Blu-ray widescreen, DVD widescreen and digital copy, 2010, PG-13 for some intense sequences of western violence including disturbing images
Best extra: A 30-minute high-definition documentary on the life and career of novelist Charles Portis, “The Greatest Writer You’ve Never heard Of,” with interviews from songwriter and fan Dwight Yoakam, writer/director and friend Nora Ephorn (“Julie & Julia” and “Sleepless in Seattle”), writers and editors
WITH ONLY A handful of novels to his credit and a career spanning nearly 40-years, reclusive author Charles Portis is considered a writer’s writer.

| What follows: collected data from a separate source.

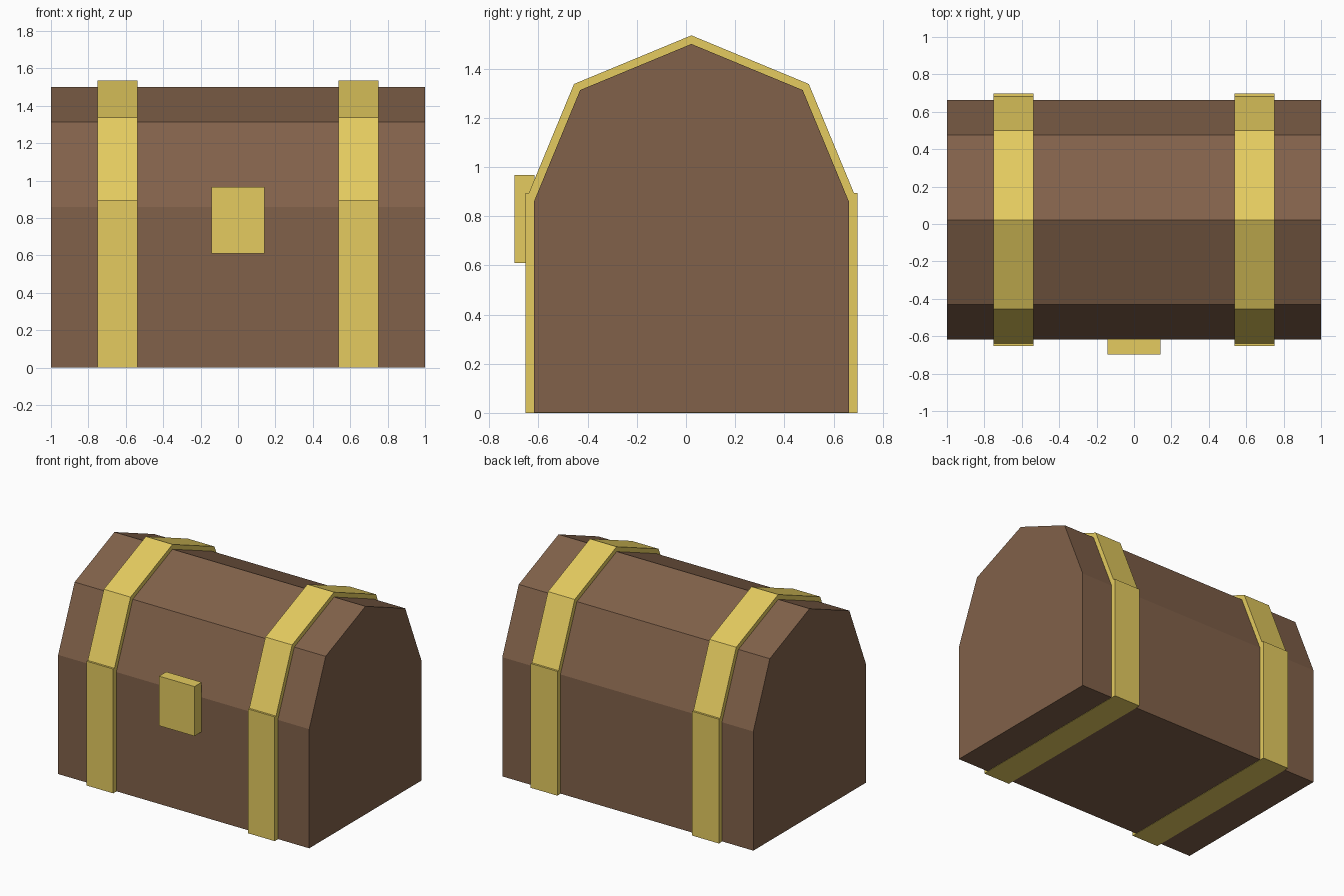
import bpy, bmesh
from math import cos, sin, pi

if "Cube" in bpy.data.objects:
    bpy.data.objects.remove(bpy.data.objects["Cube"])

CY = 0.022       # depth centre of the chest
SPRING = 0.86    # height where the lid arch begins


def material(name, color):
    m = bpy.data.materials.new(name)
    m.diffuse_color = (*color, 1)
    m.use_nodes = True
    m.node_tree.nodes["Principled BSDF"].inputs["Base Color"].default_value = m.diffuse_color
    return m


wood = material("wood", (0.22, 0.12, 0.068))
brass = material("brass", (0.78, 0.60, 0.115))


def arch(radius, segments=4):
    """Half circle in the y-z plane, from front to back."""
    return [(CY - radius * cos(pi * i / segments), SPRING + radius * sin(pi * i / segments))
            for i in range(segments + 1)]


def rect(y0, y1, z0, z1):
    return [(y0, z0), (y0, z1), (y1, z1), (y1, z0)]


def extrude_x(name, profile, x0, x1, mat):
    """Extrude a y-z profile along x into a closed solid."""
    bm = bmesh.new()
    face = bm.faces.new([bm.verts.new((x0, y, z)) for y, z in profile])
    out = bmesh.ops.extrude_face_region(bm, geom=[face])
    verts = [v for v in out["geom"] if isinstance(v, bmesh.types.BMVert)]
    bmesh.ops.translate(bm, verts=verts, vec=(x1 - x0, 0, 0))
    bmesh.ops.recalc_face_normals(bm, faces=bm.faces)
    mesh = bpy.data.meshes.new(name)
    bm.to_mesh(mesh)
    bm.free()
    mesh.materials.append(mat)
    obj = bpy.data.objects.new(name, mesh)
    bpy.context.collection.objects.link(obj)
    return obj


# Chest body with faceted domed lid (raised a hair so the strap undersides show cleanly)
R = 0.64
extrude_x("chest_body", [(CY - R, 0.002)] + arch(R) + [(CY + R, 0.002)], -1, 1, wood)

# Brass straps: lower band plus arched lid band on each side
S = 0.675
for side, x0, x1 in (("left", -0.75, -0.537), ("right", 0.537, 0.75)):
    extrude_x(f"{side}_lower_strap", rect(CY - S, CY + S, 0, 0.895), x0, x1, brass)
    extrude_x(f"{side}_lid_strap", arch(S), x0, x1, brass)

# Lock plate on the front
extrude_x("lock", rect(-0.697, -0.615, 0.61, 0.967), -0.141, 0.141, brass)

In fact, author/editor Ed Park calls “True Grit” “the great American novel,” during the film’s documentary.
Yes, this is a re-make of the 1969 film that gave John Wayne his only Academy Award. However, this production comes from Joel and Ethan Coen, writer/directors who are as “gritty” as they come. Their Best Picture Oscar nominee owes its success to sticking to Portis’ book, which chronicles 14-year-old tomboy Mattie Ross’ journey for justice. Mattie leaves her families’ 480 acre farm in Yell County, Ark., to find Tom Chaney (Josh Brolin), the man who killed her father. Chaney has fled into Indian Country, stealing her father’s horse, $150 in cash and two gold pieces. The girl recruits Marshal Rooster Cogburn (Jeff Bridges), “a-one-eyed fat man” with “true grit” to hunt him down. Joining them is Texas Ranger LaBoeuf (Matt Damon), whose Sharps Carbine rifle comes in handy.
Young newcomer Hailee Steinfeld takes on Mattie’s role, bringing the character to life and earning a Best Supporting Actress Oscar nomination. Bridges admits he was concerned for his co-star, since it was her first movie. But, he says in a HD featurette with cast interviews, “After the first day, I knew we lucked out with her. She’s wonderful.”

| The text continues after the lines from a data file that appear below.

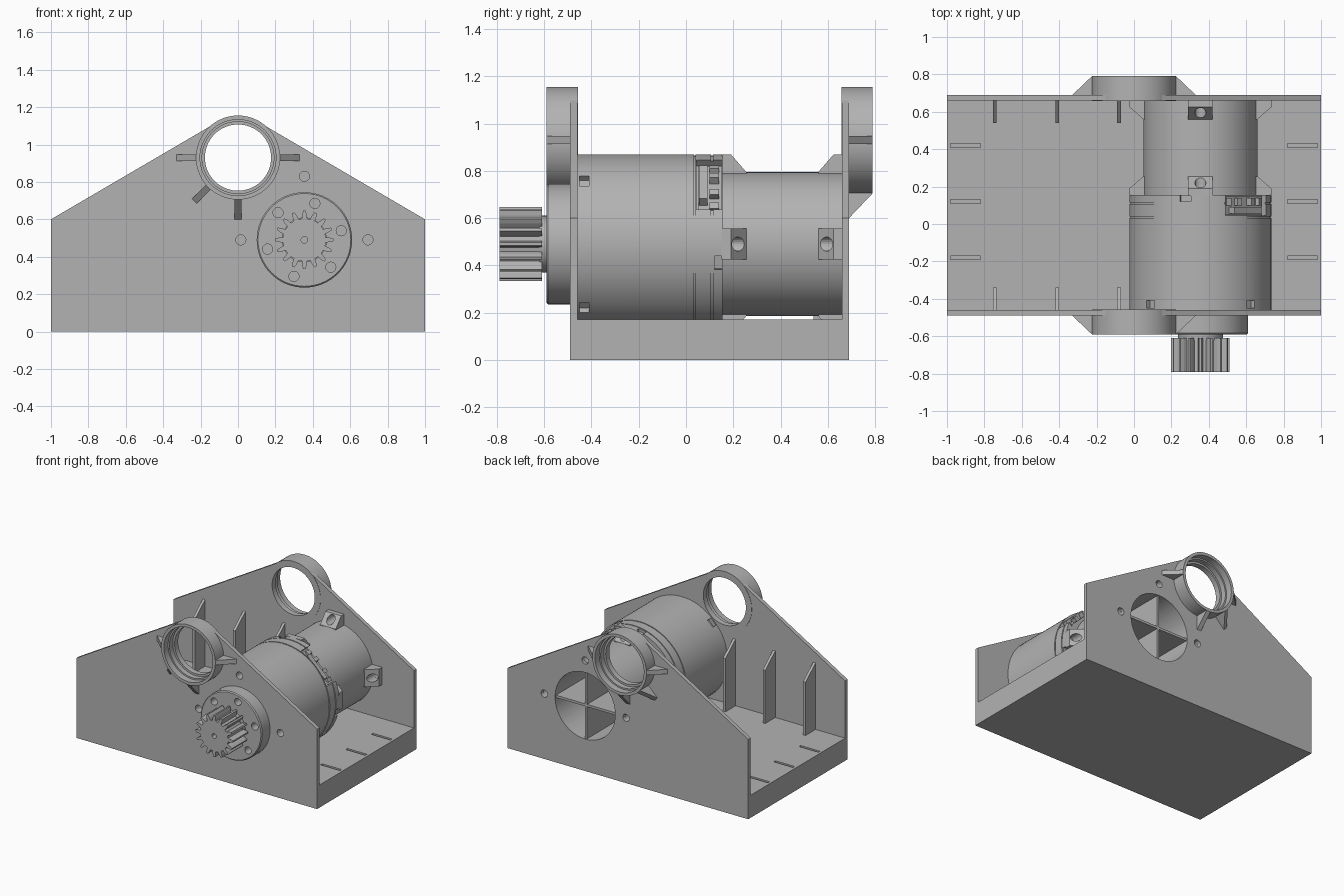
import bpy, bmesh, math
from math import cos, sin, pi, radians

if "Cube" in bpy.data.objects:
    bpy.data.objects.remove(bpy.data.objects["Cube"], do_unlink=True)

GREY = (0.45, 0.45, 0.45, 1)
mat = bpy.data.materials.new("plain_grey")
mat.use_nodes = True
mat.diffuse_color = GREY
mat.node_tree.nodes["Principled BSDF"].inputs["Base Color"].default_value = GREY

MX, MZ = 0.355, 0.49      # motor axis
HZ = 0.93                 # bearing hub axis height
FRONT, BACK = -0.49, 0.69  # outer faces of the end plates
T = 0.03                  # plate thickness
FLOOR = 0.17


def finish(name, bm):
    bmesh.ops.remove_doubles(bm, verts=bm.verts, dist=1e-5)
    bmesh.ops.recalc_face_normals(bm, faces=bm.faces)
    me = bpy.data.meshes.new(name)
    bm.to_mesh(me)
    bm.free()
    me.materials.append(mat)
    ob = bpy.data.objects.new(name, me)
    bpy.context.collection.objects.link(ob)
    return ob


def prism(name, pts, d0, d1, place):
    """Extrude a 2D outline from d0 to d1; place maps (a, b, d) to a point."""
    bm = bmesh.new()
    lo = [bm.verts.new(place(a, b, d0)) for a, b in pts]
    hi = [bm.verts.new(place(a, b, d1)) for a, b in pts]
    bm.faces.new(lo)
    bm.faces.new(hi)
    for i in range(len(pts)):
        j = (i + 1) % len(pts)
        bm.faces.new((lo[i], lo[j], hi[j], hi[i]))
    return finish(name, bm)


def along_y(a, b, d):
    return (a, d, b)


def along_x(a, b, d):
    return (d, a, b)


def fin(name, pts, width, deg, cx=MX, cz=MZ):
    """Radial part: outline in (radius, y), thickness across, turned about the axis."""
    c, s = cos(radians(deg)), sin(radians(deg))
    return prism(name, pts, -width / 2, width / 2,
                 lambda r, y, t: (cx + r * c - t * s, y, cz + r * s + t * c))


def rect(a0, a1, b0, b1):
    return [(a0, b0), (a1, b0), (a1, b1), (a0, b1)]


def lathe(name, pts, cx=MX, cz=MZ, closed=False, seg=64):
    """Turn an outline of (radius, y) about an axis parallel to y."""
    bm = bmesh.new()
    rings = [[bm.verts.new((cx + r * cos(2 * pi * k / seg), y, cz + r * sin(2 * pi * k / seg)))
              for k in range(seg)] for r, y in pts]
    for i in range(len(pts) if closed else len(pts) - 1):
        a, b = rings[i], rings[(i + 1) % len(pts)]
        for k in range(seg):
            m = (k + 1) % seg
            bm.faces.new((a[k], a[m], b[m], b[k]))
    return finish(name, bm)


def rod(name, r, y0, y1, cx=MX, cz=MZ, seg=64):
    return lathe(name, [(0, y0), (r, y0), (r, y1), (0, y1)], cx, cz, seg=seg)


def cut(ob, *cutters):
    bpy.context.view_layer.objects.active = ob
    for c in cutters:
        m = ob.modifiers.new("cut", 'BOOLEAN')
        m.operation, m.solver, m.object = 'DIFFERENCE', 'EXACT', c
        bpy.ops.object.modifier_apply(modifier=m.name)
        bpy.data.objects.remove(c, do_unlink=True)


def ring_of_rods(r, dist, angles, y0, y1):
    return [rod("hole_cutter", r, y0, y1, MX + dist * cos(radians(a)),
                MZ + dist * sin(radians(a)), 20) for a in angles]


smooth = []

# Base slab with mounting slots near both sides
base = prism("base", rect(-1, 1, FRONT, BACK), 0, FLOOR, lambda a, b, d: (a, b, d))
for x in (-0.9, 0.9):
    for y in (-0.18, 0.12, 0.42):
        cut(base, prism("slot_cutter", rect(x - 0.08, x + 0.08, y - 0.01, y + 0.01),
                        FLOOR - 0.08, FLOOR + 0.1, lambda a, b, d: (a, b, d)))

# End plates: sloping shoulders tangent to the round hub seat
tangent = math.atan2(0.6 - HZ, 1) + math.acos(0.22 / math.hypot(1, HZ - 0.6))
arc = [tangent + (pi - 2 * tangent) * i / 20 for i in range(21)]
outline = [(-1, 0), (1, 0), (1, 0.6)] + [(0.22 * cos(a), HZ + 0.22 * sin(a)) for a in arc] + [(-1, 0.6)]
front_plate = prism("front_plate", outline, FRONT, FRONT + T, along_y)
back_plate = prism("back_plate", outline, BACK - T, BACK, along_y)
cut(front_plate, rod("hub_cutter", 0.19, -0.6, -0.4, 0, HZ),
    *ring_of_rods(0.027, 0.34, (0, 90, 180), -0.6, -0.4))
cut(back_plate, rod("hub_cutter", 0.19, 0.6, 0.8, 0, HZ), rod("bore_cutter", 0.25, 0.6, 0.8),
    *ring_of_rods(0.027, 0.34, (0, 90, 180), 0.6, 0.8))
smooth += [front_plate, back_plate]

# Bearing hubs with stepped bores and radial ribs
for side, face, s in (("front", FRONT, -1), ("back", BACK, 1)):
    steps = [(0.225, 0.1), (0.203, 0.1), (0.203, 0.05), (0.192, 0.05), (0.192, 0.01),
             (0.177, 0.01), (0.177, -0.032), (0.225, -0.032)]
    smooth.append(lathe(side + "_hub", [(r, face + s * d) for r, d in steps], 0, HZ, closed=True))
    for deg in (0, 180, 225, 270):
        fin(side + "_hub_rib", [(0.21, face), (0.33, face), (0.225, face + s * 0.1),
                                (0.21, face + s * 0.1)], 0.035, deg, 0, HZ)

# Tall gussets bracing the plates
for name, y, s in (("front_gusset", FRONT + T, 1), ("back_gusset", BACK - T, -1)):
    shape = [(y, FLOOR), (y + s * 0.12, FLOOR), (y + s * 0.12, 0.57), (y, 0.67)]
    for x in (-0.745, -0.41, -0.08):
        prism(name, shape, x - 0.01, x + 0.01, along_x)

# Motor shell: wide gearbox with seam grooves, then a narrower hollow tail
R, G = 0.38, 0.374
shell = lathe("motor_shell", [(0, -0.46), (R, -0.46), (R, 0.033), (G, 0.033), (G, 0.041),
                              (R, 0.041), (R, 0.106), (G, 0.106), (G, 0.114), (R, 0.114),
                              (R, 0.155), (0.305, 0.155), (0.305, 0.665), (0, 0.665)], seg=96)
cut(shell, rod("bore_cutter", 0.25, 0.2, 0.8),
    fin("pocket_cutter", rect(0.315, 0.5, 0.045, 0.2), 0.3, 46),
    *[fin("notch_cutter", rect(0.352, 0.5, -0.45, -0.41), 0.06, a) for a in (45, 135, 225, 315)],
    *[fin("notch_cutter", rect(0.36, 0.5, 0.12, 0.2), 0.06, a) for a in (-12, 102, 192)],
    *ring_of_rods(0.027, 0.34, (0, 90, 180), -0.5, -0.4))
smooth.append(shell)

# Cross webs inside the tail
for deg in (0, 90):
    fin("tail_web", rect(-0.252, 0.252, 0.19, 0.68), 0.018, deg)

# Screw lugs at both ends of the tail
for deg in (0, 90, 180, 270):
    for y, s in ((0.15, 1), (0.665, -1)):
        lug = fin("screw_lug", [(0.29, y), (0.38, y), (0.38, y + s * 0.04),
                                (0.305, y + s * 0.105), (0.29, y + s * 0.105)], 0.13, deg)
        cut(lug, *ring_of_rods(0.03, 0.345, (deg,), 0.1, 0.75))

# Wiring connector in the shell pocket
fin("connector_board", rect(0.31, 0.325, 0.05, 0.15), 0.28, 46)
fin("connector_body", rect(0.32, 0.365, 0.055, 0.09), 0.2, 46)
for deg in (27, 38, 54, 65):
    fin("connector_tab", rect(0.315, 0.36, 0.1, 0.14), 0.03, deg)

# Front flange with six screw holes
flange = lathe("front_flange", [(0, -0.48), (0.255, -0.48), (0.255, -0.583), (0.248, -0.59), (0, -0.59)])
cut(flange, *ring_of_rods(0.027, 0.203, [14 + 60 * i for i in range(6)], -0.7, -0.53))
smooth.append(flange)

# Pinion and its collar
smooth.append(rod("pinion_collar", 0.12, -0.62, -0.58))
TEETH = 16
gear = []
for i in range(TEETH):
    for frac, r in ((-0.3, 0.115), (-0.22, 0.137), (-0.1, 0.157), (0.1, 0.157), (0.22, 0.137), (0.3, 0.115)):
        a = pi / 2 + 2 * pi * (i + frac) / TEETH
        gear.append((MX + r * cos(a), MZ + r * sin(a)))
pinion = prism("pinion", gear, -0.79, -0.61, along_y)
cut(pinion, rod("centre_cutter", 0.018, -0.85, -0.75, seg=20))

# Smooth shading with sharp edges kept
bpy.ops.object.select_all(action='DESELECT')
for ob in smooth:
    ob.select_set(True)
bpy.context.view_layer.objects.active = smooth[0]
bpy.ops.object.shade_smooth_by_angle(angle=radians(30))
bpy.ops.object.select_all(action='DESELECT')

Damon was just as pleased. “She’s kind of a special case,” he says. “This role found her at a perfect moment.”
“True Grit” exemplifies the grandeur of the Old West and the Blu-ray format with reference level video, surpassing the multiplex experience. Filmed in Texas and New Mexico, Roger Deakins’ Oscar nominated photography, with its whitewashed skies and unending landscapes, looks magnificent, especially if you have a massive screen. The Coens and Deakins have collaborated more than a half-dozen times, with Deakins also receiving Oscar nods for “No Country for Old Men,” “The Man Who Wasn’t There,” “O Brother, Where Art Thou?” and “Fargo.” The uncompressed sound is just as effective, especially during the blazing gunfights, and in the uncomplicated score, sprinkled with traditional hymns. The Coens’ adaptation keeps much of Portis’ 19th century diction and language intact, and it comes through beautifully.
The disc includes five HD featurettes highlighting costumes, weapons, photography, and the transformation of an old Texas rail town into 1870s Fort Smith. There’s also a glimpse of Steinfeld’s audition. She explains how her mother rounded up thrift shop clothes and sewed a burlap skirt the night before to help her achieve Mattie’s look for the screen test.

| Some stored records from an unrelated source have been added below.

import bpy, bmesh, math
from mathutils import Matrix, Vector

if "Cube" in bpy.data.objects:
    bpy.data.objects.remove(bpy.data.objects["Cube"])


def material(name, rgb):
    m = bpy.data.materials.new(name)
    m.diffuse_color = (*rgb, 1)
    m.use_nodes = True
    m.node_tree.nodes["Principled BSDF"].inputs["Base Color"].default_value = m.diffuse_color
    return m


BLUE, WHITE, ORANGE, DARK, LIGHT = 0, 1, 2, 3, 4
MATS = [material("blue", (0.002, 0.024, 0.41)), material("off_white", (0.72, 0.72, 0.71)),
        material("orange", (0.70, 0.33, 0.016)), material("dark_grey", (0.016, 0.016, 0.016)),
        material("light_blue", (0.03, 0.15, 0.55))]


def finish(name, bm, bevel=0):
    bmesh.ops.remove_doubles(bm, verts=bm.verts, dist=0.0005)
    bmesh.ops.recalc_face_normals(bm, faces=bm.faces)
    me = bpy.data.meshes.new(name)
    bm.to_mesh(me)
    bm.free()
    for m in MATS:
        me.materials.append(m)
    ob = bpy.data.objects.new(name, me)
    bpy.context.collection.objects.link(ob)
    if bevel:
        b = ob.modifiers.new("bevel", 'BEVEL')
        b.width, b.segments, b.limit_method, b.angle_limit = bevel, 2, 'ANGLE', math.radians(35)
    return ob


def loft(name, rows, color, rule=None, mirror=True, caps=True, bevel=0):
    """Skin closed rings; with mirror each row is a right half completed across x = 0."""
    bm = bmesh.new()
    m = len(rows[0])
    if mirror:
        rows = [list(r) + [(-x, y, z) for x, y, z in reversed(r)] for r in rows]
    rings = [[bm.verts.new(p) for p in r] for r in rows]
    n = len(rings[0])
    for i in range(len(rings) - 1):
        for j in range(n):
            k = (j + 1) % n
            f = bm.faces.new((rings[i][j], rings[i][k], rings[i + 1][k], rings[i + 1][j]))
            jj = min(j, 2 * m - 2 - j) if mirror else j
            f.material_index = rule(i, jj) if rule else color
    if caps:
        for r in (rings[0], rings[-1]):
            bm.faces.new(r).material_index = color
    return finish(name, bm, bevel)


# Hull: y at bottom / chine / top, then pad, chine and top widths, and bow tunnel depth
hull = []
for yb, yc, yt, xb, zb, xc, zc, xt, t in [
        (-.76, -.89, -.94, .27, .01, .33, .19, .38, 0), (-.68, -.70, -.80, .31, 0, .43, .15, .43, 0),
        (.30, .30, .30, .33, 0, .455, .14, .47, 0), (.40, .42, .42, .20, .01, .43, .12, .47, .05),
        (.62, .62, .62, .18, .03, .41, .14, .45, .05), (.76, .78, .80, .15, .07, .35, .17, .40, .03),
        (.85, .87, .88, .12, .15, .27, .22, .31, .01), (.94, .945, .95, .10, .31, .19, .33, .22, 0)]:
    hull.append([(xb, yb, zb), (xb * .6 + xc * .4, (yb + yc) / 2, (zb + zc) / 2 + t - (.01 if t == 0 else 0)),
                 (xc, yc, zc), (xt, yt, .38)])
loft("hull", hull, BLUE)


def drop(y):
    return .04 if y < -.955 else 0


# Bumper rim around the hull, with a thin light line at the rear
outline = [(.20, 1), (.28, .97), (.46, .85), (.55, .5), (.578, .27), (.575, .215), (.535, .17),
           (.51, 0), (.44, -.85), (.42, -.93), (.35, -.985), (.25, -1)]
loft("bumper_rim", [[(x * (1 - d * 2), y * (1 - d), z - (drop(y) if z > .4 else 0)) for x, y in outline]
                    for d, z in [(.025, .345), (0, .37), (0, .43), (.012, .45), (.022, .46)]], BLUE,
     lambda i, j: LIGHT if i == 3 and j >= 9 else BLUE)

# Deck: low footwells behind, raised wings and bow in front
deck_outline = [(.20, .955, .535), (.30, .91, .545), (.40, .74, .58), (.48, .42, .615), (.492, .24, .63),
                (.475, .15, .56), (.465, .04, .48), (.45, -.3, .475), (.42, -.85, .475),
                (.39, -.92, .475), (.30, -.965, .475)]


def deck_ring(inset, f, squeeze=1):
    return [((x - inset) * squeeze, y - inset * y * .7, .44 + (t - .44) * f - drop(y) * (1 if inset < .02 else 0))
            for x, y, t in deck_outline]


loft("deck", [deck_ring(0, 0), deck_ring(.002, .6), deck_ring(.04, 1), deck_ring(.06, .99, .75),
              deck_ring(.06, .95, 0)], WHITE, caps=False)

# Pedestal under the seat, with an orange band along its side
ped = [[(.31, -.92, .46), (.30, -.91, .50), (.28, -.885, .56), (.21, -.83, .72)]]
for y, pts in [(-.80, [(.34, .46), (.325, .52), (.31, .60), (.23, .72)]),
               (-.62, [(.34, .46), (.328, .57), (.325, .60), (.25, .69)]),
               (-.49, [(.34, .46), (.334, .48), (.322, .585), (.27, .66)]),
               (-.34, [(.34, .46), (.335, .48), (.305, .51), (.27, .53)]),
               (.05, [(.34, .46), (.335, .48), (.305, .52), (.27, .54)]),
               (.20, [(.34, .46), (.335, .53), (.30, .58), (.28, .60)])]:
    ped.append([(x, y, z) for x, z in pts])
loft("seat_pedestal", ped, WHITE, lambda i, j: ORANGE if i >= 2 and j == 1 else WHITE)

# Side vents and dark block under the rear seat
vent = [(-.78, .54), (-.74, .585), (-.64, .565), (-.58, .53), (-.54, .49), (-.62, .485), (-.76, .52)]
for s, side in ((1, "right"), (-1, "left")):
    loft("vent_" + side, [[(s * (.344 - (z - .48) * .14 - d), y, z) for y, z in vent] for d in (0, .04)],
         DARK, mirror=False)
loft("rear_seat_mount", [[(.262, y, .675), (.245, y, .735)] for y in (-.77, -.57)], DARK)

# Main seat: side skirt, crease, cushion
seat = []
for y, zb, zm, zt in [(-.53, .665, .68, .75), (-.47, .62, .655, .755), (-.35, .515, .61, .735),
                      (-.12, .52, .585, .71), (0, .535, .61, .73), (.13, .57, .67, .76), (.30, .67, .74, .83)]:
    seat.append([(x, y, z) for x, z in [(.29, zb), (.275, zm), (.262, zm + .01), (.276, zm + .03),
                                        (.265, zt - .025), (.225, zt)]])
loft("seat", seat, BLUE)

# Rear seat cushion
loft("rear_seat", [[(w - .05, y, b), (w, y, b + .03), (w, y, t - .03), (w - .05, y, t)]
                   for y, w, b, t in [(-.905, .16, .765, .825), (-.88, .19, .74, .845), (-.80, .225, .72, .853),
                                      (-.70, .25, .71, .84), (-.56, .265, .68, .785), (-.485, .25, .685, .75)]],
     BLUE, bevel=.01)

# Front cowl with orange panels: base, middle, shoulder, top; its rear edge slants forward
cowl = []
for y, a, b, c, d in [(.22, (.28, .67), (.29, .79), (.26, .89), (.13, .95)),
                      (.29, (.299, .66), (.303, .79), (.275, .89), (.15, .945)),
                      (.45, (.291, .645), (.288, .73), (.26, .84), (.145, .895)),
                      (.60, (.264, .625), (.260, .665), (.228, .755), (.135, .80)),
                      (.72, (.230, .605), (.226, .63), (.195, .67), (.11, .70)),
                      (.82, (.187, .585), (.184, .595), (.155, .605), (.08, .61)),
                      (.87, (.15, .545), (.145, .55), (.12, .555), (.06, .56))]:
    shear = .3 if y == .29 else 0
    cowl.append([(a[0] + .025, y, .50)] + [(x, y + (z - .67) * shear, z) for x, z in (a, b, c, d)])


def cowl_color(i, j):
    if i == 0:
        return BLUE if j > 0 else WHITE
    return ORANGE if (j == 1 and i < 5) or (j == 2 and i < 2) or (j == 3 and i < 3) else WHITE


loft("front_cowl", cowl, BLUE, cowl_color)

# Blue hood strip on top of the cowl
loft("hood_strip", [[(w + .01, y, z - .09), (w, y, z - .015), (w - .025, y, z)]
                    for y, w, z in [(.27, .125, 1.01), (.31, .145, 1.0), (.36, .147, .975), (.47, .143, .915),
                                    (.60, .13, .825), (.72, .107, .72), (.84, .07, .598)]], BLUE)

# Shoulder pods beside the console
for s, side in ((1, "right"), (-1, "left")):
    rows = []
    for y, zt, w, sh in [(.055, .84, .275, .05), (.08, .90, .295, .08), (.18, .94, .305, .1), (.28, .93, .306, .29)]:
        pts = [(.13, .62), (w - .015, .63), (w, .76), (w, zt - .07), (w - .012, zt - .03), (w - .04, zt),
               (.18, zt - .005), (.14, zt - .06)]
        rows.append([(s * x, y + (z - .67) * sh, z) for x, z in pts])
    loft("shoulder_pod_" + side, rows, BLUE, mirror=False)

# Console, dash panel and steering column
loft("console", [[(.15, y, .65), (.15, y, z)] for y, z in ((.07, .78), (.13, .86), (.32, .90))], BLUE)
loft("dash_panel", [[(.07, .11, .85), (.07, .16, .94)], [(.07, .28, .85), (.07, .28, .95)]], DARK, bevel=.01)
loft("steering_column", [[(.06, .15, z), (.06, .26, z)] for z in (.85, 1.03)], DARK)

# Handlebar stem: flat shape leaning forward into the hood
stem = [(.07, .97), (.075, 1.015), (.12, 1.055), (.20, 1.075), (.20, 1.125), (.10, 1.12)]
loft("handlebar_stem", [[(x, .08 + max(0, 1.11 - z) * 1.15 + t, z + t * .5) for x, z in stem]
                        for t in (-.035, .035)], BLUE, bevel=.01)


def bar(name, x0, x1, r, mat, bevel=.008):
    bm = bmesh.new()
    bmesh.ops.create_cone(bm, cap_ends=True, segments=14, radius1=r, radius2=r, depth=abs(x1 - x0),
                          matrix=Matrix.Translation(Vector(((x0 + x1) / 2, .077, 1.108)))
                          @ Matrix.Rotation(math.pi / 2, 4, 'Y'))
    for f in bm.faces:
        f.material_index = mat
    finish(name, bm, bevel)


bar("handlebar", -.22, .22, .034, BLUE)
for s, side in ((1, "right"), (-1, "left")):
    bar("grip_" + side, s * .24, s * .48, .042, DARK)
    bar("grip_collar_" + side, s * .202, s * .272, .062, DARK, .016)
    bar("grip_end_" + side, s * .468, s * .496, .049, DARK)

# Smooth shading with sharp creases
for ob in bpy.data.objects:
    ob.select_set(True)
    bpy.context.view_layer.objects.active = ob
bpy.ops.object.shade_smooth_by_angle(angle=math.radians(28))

Don’t miss this extraordinary piece of American literature, now made into an unforgettable movie.
— Bill Kelley III